→ Task description: Please output each line of the data exactly as it appears.

→ Material for the task:
####################
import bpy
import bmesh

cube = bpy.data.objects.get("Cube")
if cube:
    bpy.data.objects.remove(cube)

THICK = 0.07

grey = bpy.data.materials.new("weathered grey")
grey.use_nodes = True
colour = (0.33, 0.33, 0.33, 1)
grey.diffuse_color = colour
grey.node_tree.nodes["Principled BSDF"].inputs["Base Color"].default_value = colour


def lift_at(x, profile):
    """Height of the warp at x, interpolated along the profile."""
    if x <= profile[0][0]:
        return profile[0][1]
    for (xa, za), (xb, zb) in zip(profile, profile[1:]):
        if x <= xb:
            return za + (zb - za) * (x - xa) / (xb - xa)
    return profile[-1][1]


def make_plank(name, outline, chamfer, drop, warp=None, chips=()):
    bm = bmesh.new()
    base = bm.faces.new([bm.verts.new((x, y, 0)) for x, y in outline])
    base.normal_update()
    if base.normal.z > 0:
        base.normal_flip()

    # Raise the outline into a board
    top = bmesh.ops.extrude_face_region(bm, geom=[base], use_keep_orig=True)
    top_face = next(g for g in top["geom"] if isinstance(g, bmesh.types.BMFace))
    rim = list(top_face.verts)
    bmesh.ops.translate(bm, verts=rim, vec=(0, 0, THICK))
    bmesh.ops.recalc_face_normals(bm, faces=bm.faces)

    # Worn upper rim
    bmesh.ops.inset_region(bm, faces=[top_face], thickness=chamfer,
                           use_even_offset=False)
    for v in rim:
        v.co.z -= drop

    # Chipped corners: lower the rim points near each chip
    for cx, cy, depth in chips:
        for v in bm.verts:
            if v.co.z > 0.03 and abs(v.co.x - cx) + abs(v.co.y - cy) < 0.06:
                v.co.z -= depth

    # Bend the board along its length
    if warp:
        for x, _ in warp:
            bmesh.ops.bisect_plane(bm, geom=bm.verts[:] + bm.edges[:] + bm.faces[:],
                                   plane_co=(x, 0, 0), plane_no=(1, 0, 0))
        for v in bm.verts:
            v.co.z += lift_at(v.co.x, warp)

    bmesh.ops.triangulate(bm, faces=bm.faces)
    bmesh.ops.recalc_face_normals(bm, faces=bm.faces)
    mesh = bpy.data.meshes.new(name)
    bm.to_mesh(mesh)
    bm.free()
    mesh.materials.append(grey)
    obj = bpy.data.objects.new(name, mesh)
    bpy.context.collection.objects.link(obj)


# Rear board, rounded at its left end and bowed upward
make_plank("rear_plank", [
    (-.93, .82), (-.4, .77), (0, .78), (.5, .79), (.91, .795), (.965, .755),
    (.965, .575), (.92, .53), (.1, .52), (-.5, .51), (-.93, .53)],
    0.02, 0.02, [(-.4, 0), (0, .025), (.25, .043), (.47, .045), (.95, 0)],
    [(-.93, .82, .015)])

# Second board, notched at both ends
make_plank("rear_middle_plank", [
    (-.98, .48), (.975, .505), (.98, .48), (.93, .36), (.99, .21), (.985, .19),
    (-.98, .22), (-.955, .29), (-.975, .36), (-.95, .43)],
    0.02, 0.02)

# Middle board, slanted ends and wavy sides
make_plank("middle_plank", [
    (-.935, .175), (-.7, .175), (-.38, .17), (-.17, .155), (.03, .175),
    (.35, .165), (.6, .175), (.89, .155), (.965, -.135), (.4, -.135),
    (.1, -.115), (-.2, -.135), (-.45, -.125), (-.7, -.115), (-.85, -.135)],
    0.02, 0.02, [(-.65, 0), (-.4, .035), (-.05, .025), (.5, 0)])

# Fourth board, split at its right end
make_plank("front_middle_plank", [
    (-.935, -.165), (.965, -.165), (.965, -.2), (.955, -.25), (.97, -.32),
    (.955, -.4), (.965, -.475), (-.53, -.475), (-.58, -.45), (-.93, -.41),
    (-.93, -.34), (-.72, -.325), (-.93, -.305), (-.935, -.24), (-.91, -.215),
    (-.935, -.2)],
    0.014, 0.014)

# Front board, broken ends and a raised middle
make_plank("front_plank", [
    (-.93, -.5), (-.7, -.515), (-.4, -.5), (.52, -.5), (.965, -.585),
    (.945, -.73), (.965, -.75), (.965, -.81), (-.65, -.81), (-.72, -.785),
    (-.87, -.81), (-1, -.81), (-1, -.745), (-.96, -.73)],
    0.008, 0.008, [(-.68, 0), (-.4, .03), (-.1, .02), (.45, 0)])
####################
→ Result below:
import bpy
import bmesh

cube = bpy.data.objects.get("Cube")
if cube:
    bpy.data.objects.remove(cube)

THICK = 0.07

grey = bpy.data.materials.new("weathered grey")
grey.use_nodes = True
colour = (0.33, 0.33, 0.33, 1)
grey.diffuse_color = colour
grey.node_tree.nodes["Principled BSDF"].inputs["Base Color"].default_value = colour


def lift_at(x, profile):
    """Height of the warp at x, interpolated along the profile."""
    if x <= profile[0][0]:
        return profile[0][1]
    for (xa, za), (xb, zb) in zip(profile, profile[1:]):
        if x <= xb:
            return za + (zb - za) * (x - xa) / (xb - xa)
    return profile[-1][1]


def make_plank(name, outline, chamfer, drop, warp=None, chips=()):
    bm = bmesh.new()
    base = bm.faces.new([bm.verts.new((x, y, 0)) for x, y in outline])
    base.normal_update()
    if base.normal.z > 0:
        base.normal_flip()

    # Raise the outline into a board
    top = bmesh.ops.extrude_face_region(bm, geom=[base], use_keep_orig=True)
    top_face = next(g for g in top["geom"] if isinstance(g, bmesh.types.BMFace))
    rim = list(top_face.verts)
    bmesh.ops.translate(bm, verts=rim, vec=(0, 0, THICK))
    bmesh.ops.recalc_face_normals(bm, faces=bm.faces)

    # Worn upper rim
    bmesh.ops.inset_region(bm, faces=[top_face], thickness=chamfer,
                           use_even_offset=False)
    for v in rim:
        v.co.z -= drop

    # Chipped corners: lower the rim points near each chip
    for cx, cy, depth in chips:
        for v in bm.verts:
            if v.co.z > 0.03 and abs(v.co.x - cx) + abs(v.co.y - cy) < 0.06:
                v.co.z -= depth

    # Bend the board along its length
    if warp:
        for x, _ in warp:
            bmesh.ops.bisect_plane(bm, geom=bm.verts[:] + bm.edges[:] + bm.faces[:],
                                   plane_co=(x, 0, 0), plane_no=(1, 0, 0))
        for v in bm.verts:
            v.co.z += lift_at(v.co.x, warp)

    bmesh.ops.triangulate(bm, faces=bm.faces)
    bmesh.ops.recalc_face_normals(bm, faces=bm.faces)
    mesh = bpy.data.meshes.new(name)
    bm.to_mesh(mesh)
    bm.free()
    mesh.materials.append(grey)
    obj = bpy.data.objects.new(name, mesh)
    bpy.context.collection.objects.link(obj)


# Rear board, rounded at its left end and bowed upward
make_plank("rear_plank", [
    (-.93, .82), (-.4, .77), (0, .78), (.5, .79), (.91, .795), (.965, .755),
    (.965, .575), (.92, .53), (.1, .52), (-.5, .51), (-.93, .53)],
    0.02, 0.02, [(-.4, 0), (0, .025), (.25, .043), (.47, .045), (.95, 0)],
    [(-.93, .82, .015)])

# Second board, notched at both ends
make_plank("rear_middle_plank", [
    (-.98, .48), (.975, .505), (.98, .48), (.93, .36), (.99, .21), (.985, .19),
    (-.98, .22), (-.955, .29), (-.975, .36), (-.95, .43)],
    0.02, 0.02)

# Middle board, slanted ends and wavy sides
make_plank("middle_plank", [
    (-.935, .175), (-.7, .175), (-.38, .17), (-.17, .155), (.03, .175),
    (.35, .165), (.6, .175), (.89, .155), (.965, -.135), (.4, -.135),
    (.1, -.115), (-.2, -.135), (-.45, -.125), (-.7, -.115), (-.85, -.135)],
    0.02, 0.02, [(-.65, 0), (-.4, .035), (-.05, .025), (.5, 0)])

# Fourth board, split at its right end
make_plank("front_middle_plank", [
    (-.935, -.165), (.965, -.165), (.965, -.2), (.955, -.25), (.97, -.32),
    (.955, -.4), (.965, -.475), (-.53, -.475), (-.58, -.45), (-.93, -.41),
    (-.93, -.34), (-.72, -.325), (-.93, -.305), (-.935, -.24), (-.91, -.215),
    (-.935, -.2)],
    0.014, 0.014)

# Front board, broken ends and a raised middle
make_plank("front_plank", [
    (-.93, -.5), (-.7, -.515), (-.4, -.5), (.52, -.5), (.965, -.585),
    (.945, -.73), (.965, -.75), (.965, -.81), (-.65, -.81), (-.72, -.785),
    (-.87, -.81), (-1, -.81), (-1, -.745), (-.96, -.73)],
    0.008, 0.008, [(-.68, 0), (-.4, .03), (-.1, .02), (.45, 0)])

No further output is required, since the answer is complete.